We are therefore providing governors with more freedom to design their incentive scheme to take account of the
local needs of their prison population and the facilities available in their prison. This means a prison with a good gym, or a wing with a kitchen area, could better use these in its IEP system in future.
Governors could also choose to increase the amount of time out of cell an individual prisoner receives to engage in recreational activities or exercise alongside education and work programmes.
And to better assist them in preparing for life back in the community, governors could choose to incentivise prisoners by offering additional visits from family and friends, with more flexible timings.
We will retain sensible limitations on governors’ freedoms, so that, for example, no paid for TV channels or other inappropriate incentives are permitted.
And for those who don’t follow the rules, a strict system of adjudications and punishments will ensure that governors are able to deal swiftly with those who refuse to engage. Punishments range from the removal of privileges to harsher measures such as prosecution and additional prison time.
Notes to editors
- The consultation will launch today (3 September) and will run for a period of 28 days.
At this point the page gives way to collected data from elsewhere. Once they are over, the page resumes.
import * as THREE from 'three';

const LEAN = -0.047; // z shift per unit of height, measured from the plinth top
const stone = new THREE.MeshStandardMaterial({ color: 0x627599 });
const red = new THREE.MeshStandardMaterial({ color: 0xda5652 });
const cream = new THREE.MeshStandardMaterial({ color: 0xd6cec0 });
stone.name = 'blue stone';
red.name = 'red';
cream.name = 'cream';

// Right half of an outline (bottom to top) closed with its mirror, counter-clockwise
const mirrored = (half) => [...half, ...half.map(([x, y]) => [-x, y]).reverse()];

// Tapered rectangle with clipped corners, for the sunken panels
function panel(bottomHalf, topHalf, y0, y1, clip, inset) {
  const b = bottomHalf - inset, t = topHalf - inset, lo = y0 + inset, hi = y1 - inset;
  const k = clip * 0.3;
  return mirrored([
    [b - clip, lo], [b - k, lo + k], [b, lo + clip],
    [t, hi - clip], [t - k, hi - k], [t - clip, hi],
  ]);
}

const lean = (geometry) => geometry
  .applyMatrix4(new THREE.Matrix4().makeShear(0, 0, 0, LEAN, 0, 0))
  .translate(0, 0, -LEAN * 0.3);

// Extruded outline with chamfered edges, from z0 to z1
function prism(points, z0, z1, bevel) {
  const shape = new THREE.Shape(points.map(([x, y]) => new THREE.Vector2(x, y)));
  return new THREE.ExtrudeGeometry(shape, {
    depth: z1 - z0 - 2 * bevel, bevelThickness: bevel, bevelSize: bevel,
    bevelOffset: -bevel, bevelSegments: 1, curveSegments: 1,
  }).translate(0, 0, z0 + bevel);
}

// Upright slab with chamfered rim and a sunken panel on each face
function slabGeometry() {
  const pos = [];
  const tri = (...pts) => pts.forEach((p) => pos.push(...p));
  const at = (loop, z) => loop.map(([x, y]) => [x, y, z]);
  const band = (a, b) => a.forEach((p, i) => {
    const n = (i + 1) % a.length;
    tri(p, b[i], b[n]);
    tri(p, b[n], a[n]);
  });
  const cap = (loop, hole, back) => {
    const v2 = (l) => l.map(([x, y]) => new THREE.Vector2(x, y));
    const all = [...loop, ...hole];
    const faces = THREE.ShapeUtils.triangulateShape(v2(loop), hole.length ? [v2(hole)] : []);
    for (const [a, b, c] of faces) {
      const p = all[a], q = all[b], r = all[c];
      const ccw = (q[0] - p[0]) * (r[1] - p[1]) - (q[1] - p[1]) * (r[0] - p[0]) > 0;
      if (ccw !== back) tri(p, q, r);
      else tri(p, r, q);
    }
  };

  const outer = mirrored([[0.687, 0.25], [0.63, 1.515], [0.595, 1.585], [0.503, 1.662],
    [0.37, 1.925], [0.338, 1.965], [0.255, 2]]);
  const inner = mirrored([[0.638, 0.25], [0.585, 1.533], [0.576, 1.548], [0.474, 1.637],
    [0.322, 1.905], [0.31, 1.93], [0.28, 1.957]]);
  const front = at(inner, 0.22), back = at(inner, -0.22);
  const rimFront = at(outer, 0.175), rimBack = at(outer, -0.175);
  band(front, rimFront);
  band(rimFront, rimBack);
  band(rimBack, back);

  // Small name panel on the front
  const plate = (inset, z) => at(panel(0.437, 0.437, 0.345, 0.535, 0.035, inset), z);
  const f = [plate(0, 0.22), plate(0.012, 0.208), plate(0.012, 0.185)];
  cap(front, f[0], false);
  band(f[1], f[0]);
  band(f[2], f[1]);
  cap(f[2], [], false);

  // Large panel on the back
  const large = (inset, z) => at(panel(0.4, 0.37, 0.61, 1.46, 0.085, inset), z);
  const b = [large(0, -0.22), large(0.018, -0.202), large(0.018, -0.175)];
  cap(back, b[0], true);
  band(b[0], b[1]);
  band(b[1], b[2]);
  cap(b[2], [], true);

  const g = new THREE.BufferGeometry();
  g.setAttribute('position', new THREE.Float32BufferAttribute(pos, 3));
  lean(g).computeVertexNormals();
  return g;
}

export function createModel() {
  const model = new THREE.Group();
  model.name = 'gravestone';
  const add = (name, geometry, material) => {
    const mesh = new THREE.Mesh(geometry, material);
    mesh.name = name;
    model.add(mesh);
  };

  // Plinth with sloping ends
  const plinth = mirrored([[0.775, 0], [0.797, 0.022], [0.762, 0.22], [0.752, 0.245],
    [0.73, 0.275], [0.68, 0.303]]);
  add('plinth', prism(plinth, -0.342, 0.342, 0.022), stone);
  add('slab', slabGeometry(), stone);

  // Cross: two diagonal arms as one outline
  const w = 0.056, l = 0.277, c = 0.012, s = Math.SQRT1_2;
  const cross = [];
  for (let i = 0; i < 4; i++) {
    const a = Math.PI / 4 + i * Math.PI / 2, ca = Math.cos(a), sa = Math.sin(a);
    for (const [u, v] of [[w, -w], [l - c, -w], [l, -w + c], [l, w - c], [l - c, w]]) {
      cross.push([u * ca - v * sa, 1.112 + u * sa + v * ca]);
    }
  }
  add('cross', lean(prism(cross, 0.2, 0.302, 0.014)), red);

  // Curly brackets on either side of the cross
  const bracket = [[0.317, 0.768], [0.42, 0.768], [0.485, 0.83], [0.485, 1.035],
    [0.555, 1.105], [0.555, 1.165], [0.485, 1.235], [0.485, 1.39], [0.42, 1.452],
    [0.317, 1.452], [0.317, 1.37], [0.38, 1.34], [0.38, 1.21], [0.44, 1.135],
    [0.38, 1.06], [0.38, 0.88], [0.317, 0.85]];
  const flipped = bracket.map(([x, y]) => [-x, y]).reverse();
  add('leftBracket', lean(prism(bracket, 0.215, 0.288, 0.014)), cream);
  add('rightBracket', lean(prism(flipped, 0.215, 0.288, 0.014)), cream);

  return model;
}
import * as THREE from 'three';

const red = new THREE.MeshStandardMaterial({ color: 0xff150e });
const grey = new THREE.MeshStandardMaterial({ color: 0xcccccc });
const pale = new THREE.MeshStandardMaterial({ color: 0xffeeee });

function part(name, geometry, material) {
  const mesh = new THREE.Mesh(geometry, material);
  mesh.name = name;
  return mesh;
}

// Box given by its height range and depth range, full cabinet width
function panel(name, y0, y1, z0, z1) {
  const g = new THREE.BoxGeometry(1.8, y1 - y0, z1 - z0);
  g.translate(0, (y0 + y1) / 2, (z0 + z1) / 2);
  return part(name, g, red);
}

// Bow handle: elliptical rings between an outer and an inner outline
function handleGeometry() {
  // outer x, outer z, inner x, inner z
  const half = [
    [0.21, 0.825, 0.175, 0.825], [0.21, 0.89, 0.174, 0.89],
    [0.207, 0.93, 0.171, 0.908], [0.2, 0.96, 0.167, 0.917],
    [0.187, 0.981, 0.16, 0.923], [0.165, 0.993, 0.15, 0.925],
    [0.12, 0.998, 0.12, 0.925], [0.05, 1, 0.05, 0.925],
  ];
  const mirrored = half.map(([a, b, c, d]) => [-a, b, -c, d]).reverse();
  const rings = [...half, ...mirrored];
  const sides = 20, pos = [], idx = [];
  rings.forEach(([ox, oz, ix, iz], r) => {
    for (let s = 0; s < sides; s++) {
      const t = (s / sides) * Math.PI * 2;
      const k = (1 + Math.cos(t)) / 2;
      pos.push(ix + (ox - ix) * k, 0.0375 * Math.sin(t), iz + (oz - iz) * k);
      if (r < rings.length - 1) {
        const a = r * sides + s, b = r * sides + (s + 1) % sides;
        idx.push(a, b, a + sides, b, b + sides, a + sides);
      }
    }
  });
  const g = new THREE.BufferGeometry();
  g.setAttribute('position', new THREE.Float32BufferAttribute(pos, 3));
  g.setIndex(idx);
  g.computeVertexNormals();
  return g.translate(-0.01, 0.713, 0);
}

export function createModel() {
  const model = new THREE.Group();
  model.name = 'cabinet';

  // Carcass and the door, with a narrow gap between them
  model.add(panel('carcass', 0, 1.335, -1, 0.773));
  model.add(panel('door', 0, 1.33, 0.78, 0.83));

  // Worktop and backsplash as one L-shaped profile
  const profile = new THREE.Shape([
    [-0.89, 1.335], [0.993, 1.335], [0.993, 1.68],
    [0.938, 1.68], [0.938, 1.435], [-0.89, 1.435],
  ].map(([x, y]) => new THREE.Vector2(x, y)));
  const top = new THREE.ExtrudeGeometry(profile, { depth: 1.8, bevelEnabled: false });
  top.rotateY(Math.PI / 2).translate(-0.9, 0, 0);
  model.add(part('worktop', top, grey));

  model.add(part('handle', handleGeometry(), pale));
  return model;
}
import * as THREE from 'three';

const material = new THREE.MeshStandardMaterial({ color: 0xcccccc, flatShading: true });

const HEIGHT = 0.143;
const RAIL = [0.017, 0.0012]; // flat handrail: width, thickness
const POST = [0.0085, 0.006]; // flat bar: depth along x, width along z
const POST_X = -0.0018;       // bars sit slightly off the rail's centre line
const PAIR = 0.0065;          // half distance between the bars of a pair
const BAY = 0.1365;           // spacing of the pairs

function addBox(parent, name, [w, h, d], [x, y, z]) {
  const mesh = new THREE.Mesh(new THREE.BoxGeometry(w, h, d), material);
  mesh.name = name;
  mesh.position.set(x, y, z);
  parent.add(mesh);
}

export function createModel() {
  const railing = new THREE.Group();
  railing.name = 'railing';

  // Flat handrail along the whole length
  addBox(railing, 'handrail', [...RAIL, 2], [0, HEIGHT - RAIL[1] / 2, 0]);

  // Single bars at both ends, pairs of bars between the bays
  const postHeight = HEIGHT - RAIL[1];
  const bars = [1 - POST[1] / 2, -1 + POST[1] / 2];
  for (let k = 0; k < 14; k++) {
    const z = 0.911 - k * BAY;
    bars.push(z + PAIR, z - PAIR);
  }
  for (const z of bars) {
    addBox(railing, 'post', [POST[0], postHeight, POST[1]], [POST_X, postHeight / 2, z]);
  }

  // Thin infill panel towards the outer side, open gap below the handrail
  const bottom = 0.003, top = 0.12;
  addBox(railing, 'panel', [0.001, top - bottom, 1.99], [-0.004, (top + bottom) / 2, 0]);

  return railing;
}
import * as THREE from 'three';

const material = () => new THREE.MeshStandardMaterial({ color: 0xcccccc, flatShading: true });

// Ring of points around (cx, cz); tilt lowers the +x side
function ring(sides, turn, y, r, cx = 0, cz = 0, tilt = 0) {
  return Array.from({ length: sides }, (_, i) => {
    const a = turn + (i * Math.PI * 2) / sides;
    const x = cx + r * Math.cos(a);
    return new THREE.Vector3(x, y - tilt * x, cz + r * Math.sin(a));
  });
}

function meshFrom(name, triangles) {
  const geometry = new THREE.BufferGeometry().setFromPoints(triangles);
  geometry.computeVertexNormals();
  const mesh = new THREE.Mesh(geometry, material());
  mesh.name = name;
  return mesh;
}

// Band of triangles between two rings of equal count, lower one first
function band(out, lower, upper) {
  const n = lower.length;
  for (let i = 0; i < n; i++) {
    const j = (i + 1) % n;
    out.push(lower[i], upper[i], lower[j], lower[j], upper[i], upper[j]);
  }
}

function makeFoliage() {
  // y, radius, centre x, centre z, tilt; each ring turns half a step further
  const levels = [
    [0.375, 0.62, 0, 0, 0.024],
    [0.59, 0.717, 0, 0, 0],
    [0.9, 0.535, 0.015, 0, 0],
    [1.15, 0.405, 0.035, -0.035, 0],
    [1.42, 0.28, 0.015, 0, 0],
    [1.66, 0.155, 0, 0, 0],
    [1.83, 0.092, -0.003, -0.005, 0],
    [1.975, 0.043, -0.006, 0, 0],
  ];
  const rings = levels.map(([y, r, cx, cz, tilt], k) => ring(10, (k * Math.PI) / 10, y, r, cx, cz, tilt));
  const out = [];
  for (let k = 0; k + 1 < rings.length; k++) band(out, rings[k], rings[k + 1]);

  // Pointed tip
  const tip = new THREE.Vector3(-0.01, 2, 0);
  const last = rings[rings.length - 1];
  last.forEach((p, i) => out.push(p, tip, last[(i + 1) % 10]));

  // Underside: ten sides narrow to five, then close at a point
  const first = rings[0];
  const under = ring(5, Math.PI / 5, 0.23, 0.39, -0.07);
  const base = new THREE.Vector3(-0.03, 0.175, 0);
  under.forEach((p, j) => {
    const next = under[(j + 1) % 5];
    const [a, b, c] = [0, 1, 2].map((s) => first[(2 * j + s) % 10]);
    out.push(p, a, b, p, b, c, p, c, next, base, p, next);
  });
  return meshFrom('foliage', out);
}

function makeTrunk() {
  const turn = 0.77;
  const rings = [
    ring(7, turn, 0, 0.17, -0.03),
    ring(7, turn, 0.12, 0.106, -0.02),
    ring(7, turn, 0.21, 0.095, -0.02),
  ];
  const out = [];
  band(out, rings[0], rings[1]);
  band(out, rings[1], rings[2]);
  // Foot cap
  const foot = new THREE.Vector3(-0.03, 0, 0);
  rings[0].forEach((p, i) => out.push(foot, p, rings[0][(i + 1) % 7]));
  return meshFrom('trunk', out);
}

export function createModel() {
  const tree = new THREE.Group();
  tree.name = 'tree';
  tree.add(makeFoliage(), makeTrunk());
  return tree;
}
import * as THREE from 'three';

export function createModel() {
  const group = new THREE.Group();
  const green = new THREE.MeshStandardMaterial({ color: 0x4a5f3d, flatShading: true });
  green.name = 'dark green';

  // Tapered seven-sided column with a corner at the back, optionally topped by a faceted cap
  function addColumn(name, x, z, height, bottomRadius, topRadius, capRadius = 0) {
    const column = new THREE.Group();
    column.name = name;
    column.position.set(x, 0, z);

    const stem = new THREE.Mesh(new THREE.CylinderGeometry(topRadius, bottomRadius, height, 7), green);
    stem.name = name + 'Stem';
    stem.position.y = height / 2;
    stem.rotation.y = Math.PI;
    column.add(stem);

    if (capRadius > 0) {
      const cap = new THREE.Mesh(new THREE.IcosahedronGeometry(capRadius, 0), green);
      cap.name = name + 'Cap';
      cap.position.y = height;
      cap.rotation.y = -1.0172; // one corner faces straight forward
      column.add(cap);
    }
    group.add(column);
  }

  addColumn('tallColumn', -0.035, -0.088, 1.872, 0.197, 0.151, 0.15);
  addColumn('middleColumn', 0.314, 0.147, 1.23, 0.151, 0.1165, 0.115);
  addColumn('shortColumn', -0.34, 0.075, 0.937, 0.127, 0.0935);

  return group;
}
- The new system will retain 3 privilege levels: basic, standard and enhanced, but remove ‘entry level’ which Governors tell us is bureaucratic and penalises prisoners who are new, setting up an adversarial relationship with staff from the outset.